*** Opening of Data extract ***

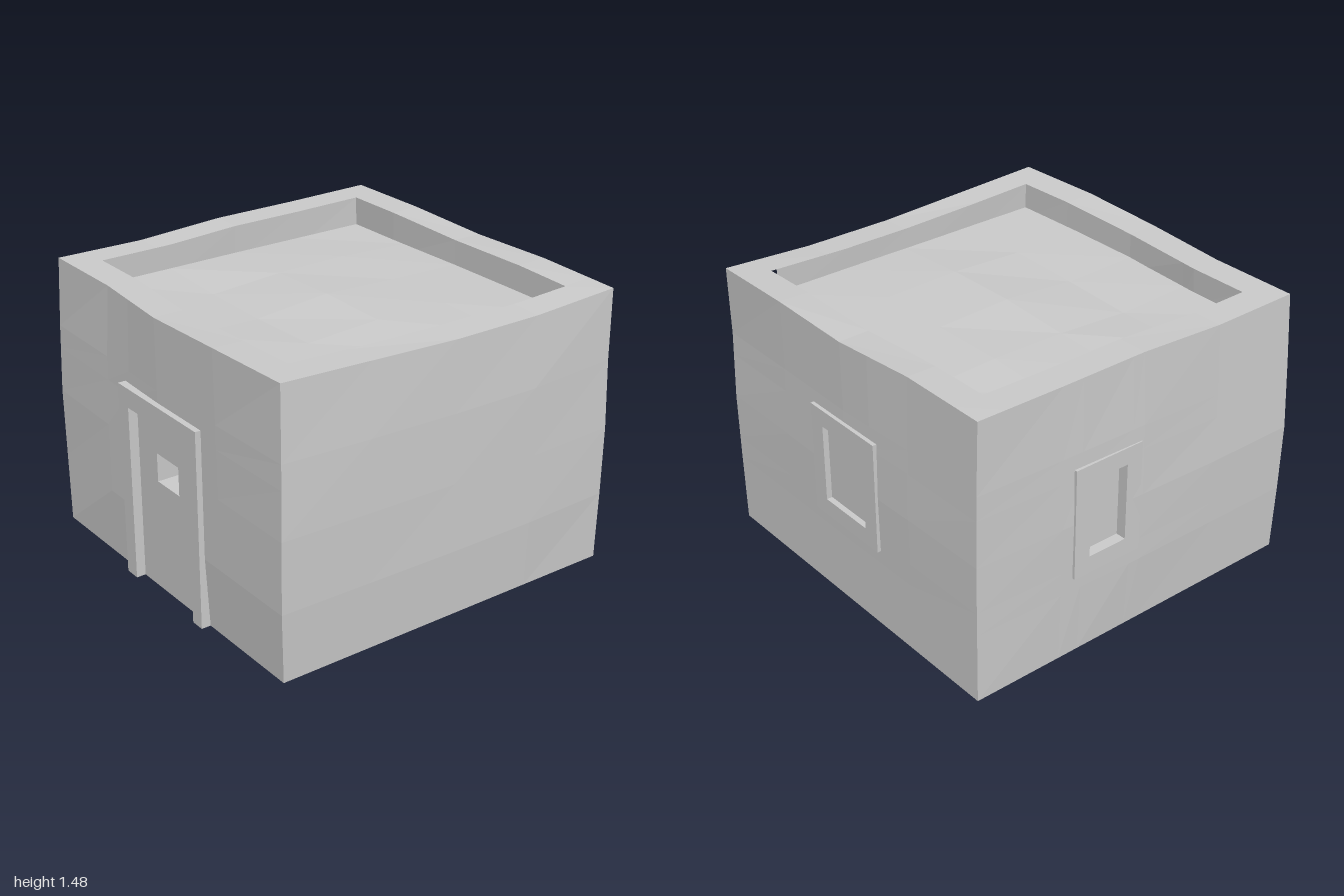
import * as THREE from 'three';

const mat = new THREE.MeshStandardMaterial({ color: 0xcccccc, flatShading: true });
const W = 0.97, H = 1.47, ZB = -0.98, ZF = 0.95;

// Bilinear lookup in a small table, s and t in 0..1
function sample(table, s, t) {
  const n = table.length - 1, m = table[0].length - 1;
  const a = THREE.MathUtils.clamp(t, 0, 1) * n, b = THREE.MathUtils.clamp(s, 0, 1) * m;
  const j = Math.min(Math.floor(a), n - 1), i = Math.min(Math.floor(b), m - 1);
  const { lerp } = THREE.MathUtils;
  return lerp(lerp(table[j][i], table[j][i + 1], b - i),
    lerp(table[j + 1][i], table[j + 1][i + 1], b - i), a - j);
}

// Outward bulges of the walls: rows go up, columns go along +x or +z
const front = [[0, 0, 0, 0, 0], [-0.005, 0.015, 0.02, 0.02, 0.02], [-0.005, 0.01, 0.02, 0.02, 0.02],
  [-0.01, 0, 0.02, 0.02, 0.01], [-0.02, -0.02, 0.02, 0.02, 0]];
const back = [[0, 0, 0, 0, 0], [0, 0, 0, 0, 0], [0, 0.005, 0.005, 0.005, 0],
  [-0.005, -0.005, 0, 0, -0.01], [-0.015, -0.015, 0.005, 0.005, 0]];
const negX = [[0, 0, 0, 0, 0], [0, 0.01, 0.025, 0.02, 0.02], [0, 0.015, 0.03, 0.03, 0.03],
  [0, 0.01, 0.02, 0.015, 0.015], [0, 0, 0, 0, 0]];
const posX = [[0, 0, 0, 0, 0], [0.01, 0.02, 0.02, 0.02, 0.02], [0.015, 0.02, 0.02, 0.025, 0.025],
  [0.01, 0.02, 0.015, 0.02, 0.015], [0, 0, 0, 0, 0]];
// Height changes of the rim and of the roof: rows go back to front, columns along +x
const rim = [[0.01, 0.01, -0.015, -0.005, -0.015], [0.005, 0, -0.01, -0.02, -0.04],
  [0.005, 0, -0.01, -0.02, -0.04], [-0.02, -0.02, -0.02, -0.02, -0.02], [-0.015, -0.015, -0.015, 0, 0]];
const sag = [[0, 0, 0, 0, 0], [0, 0.015, 0.01, 0.01, 0], [0, 0.01, 0.025, 0.02, 0],
  [0, -0.015, -0.01, 0, 0], [0, 0, 0, 0, 0]];

function warp(x, y, z) {
  const s = (x + W) / (2 * W), t = (z - ZB) / (ZF - ZB), v = y / H;
  return [
    x + sample(posX, t, v) * s - sample(negX, t, v) * (1 - s),
    y + sample(rim, s, t) * v,
    z + sample(front, s, v) * t - sample(back, s, v) * (1 - t),
  ];
}

// Four even steps plus extra cut positions
function cuts(a, b, ...extra) {
  const base = [0, 1, 2, 3, 4].map(i => a + (b - a) * i / 4);
  return [...new Set([...base, ...extra])].sort((p, q) => p - q);
}

// Quad sheet over us x vs with an optional hole [u0, u1, v0, v1]
function sheet(name, us, vs, map, hole) {
  const pos = [];
  for (let i = 0; i < us.length - 1; i++) for (let j = 0; j < vs.length - 1; j++) {
    const u = (us[i] + us[i + 1]) / 2, v = (vs[j] + vs[j + 1]) / 2;
    if (hole && u > hole[0] && u < hole[1] && v > hole[2] && v < hole[3]) continue;
    const [a, b, c, d] = [[0, 0], [1, 0], [1, 1], [0, 1]].map(([p, q]) => map(us[i + p], vs[j + q]));
    pos.push(...a, ...b, ...c, ...a, ...c, ...d);
  }
  const geo = new THREE.BufferGeometry();
  geo.setAttribute('position', new THREE.Float32BufferAttribute(pos, 3));
  geo.computeVertexNormals();
  return named(name, geo);
}

function named(name, geo) {
  const mesh = new THREE.Mesh(geo, mat);
  mesh.name = name;
  return mesh;
}

function box(name, x0, x1, y0, y1, z0, z1) {
  return named(name, new THREE.BoxGeometry(x1 - x0, y1 - y0, z1 - z0)
    .translate((x0 + x1) / 2, (y0 + y1) / 2, (z0 + z1) / 2));
}

const rect = (x0, x1, y0, y1) => [[x0, y0], [x1, y0], [x1, y1], [x0, y1]].map(p => new THREE.Vector2(...p));

function slab(name, outline, hole, z0, z1) {
  const shape = new THREE.Shape(outline);
  if (hole) shape.holes.push(new THREE.Path(hole));
  return named(name, new THREE.ExtrudeGeometry(shape, { depth: z1 - z0, bevelEnabled: false }).translate(0, 0, z0));
}

// Framed window facing local +z, its outer face at z = 0
function makeWindow(name, w, recess) {
  const g = new THREE.Group(), y0 = 0.44, y1 = 1.03, b = 0.09;
  g.name = name;
  g.add(slab('windowFrame', rect(-w / 2, w / 2, y0, y1), rect(-w / 2 + b, w / 2 - b, y0 + b, y1 - b), -0.12, 0));
  g.add(box('windowPane', -w / 2 + b, w / 2 - b, y0 + b, y1 - b, -0.11, -recess));
  return g;
}

export function createModel() {
  const house = new THREE.Group();
  house.name = 'house';

  // Outer walls with openings for the door and the two windows
  const ys = cuts(0, H, 0.49, 0.98), xs = cuts(-W, W, -0.2, 0.2), zs = cuts(ZB, ZF, -0.38, -0.08);
  house.add(
    sheet('frontWall', cuts(-W, W, -0.27, 0.33), cuts(0, H, 0.98), (u, v) => warp(u, v, ZF), [-0.27, 0.33, 0, 0.98]),
    sheet('backWall', xs, ys, (u, v) => warp(-u, v, ZB), [-0.2, 0.2, 0.49, 0.98]),
    sheet('leftWall', cuts(-ZF, -ZB), cuts(0, H), (u, v) => warp(W, v, -u)),
    sheet('rightWall', zs, ys, (u, v) => warp(-W, v, u), [-0.38, -0.08, 0.49, 0.98]),
    sheet('base', cuts(-W, W, -0.31, 0.37), cuts(ZB, ZF, 0.74), (u, v) => warp(u, 0, v), [-0.31, 0.37, 0.74, 1]),
  );

  // Parapet rim, its inner faces and the sunken roof
  const ix = 0.81, ib = -0.82, jf = 0.79, low = 1.27;
  const rx = cuts(-ix, ix), rz = cuts(-jf, -ib), rv = [low, H];
  house.add(
    sheet('parapetRim', cuts(-W, W, -ix, ix), cuts(-ZF, -ZB, -jf, -ib), (u, v) => warp(u, H, -v), [-ix, ix, -jf, -ib]),
    sheet('parapetInnerBack', cuts(-ix, ix, -W / 2, W / 2), rv, (u, v) => warp(u, v, ib)),
    sheet('parapetInnerFront', cuts(-ix, ix, -W / 2, W / 2), rv, (u, v) => warp(-u, v, jf)),
    sheet('parapetInnerRight', rz, rv, (u, v) => warp(-ix, v, -u)),
    sheet('parapetInnerLeft', rz, rv, (u, v) => warp(ix, v, u)),
    sheet('roof', rx, rz, (u, v) => {
      const p = warp(u, 1.33, -v);
      p[1] = 1.325 + sample(sag, (u + ix) / (2 * ix), (-v - ib) / (jf - ib));
      return p;
    }),
  );

  // Door with a peephole, set back in a deep frame
  const arch = [[-0.31, 0], [-0.225, 0], [-0.225, 0.93], [0.295, 0.93], [0.295, 0], [0.37, 0], [0.37, 1.03], [-0.31, 1.03]];
  house.add(
    slab('doorFrame', arch.map(p => new THREE.Vector2(...p)), null, 0.74, 1),
    slab('door', rect(-0.225, 0.295, 0, 0.93), rect(-0.06, 0.13, 0.59, 0.74), 0.83, 0.95),
    box('doorBacking', -0.3, 0.36, 0.002, 1.02, 0.7, 0.74),
  );

  // Windows at the back and on the right
  const backWindow = makeWindow('backWindow', 0.5, 0.03);
  backWindow.position.z = -1;
  backWindow.rotation.y = Math.PI;
  const sideWindow = makeWindow('sideWindow', 0.4, 0.055);
  sideWindow.position.set(-0.998, 0, -0.23);
  sideWindow.rotation.y = -Math.PI / 2;
  house.add(backWindow, sideWindow);

  return house;
}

*** Close of Data extract ***

The problem:
All that is needed is how many lines of the data contain "house", stated as a number.

Task output:
7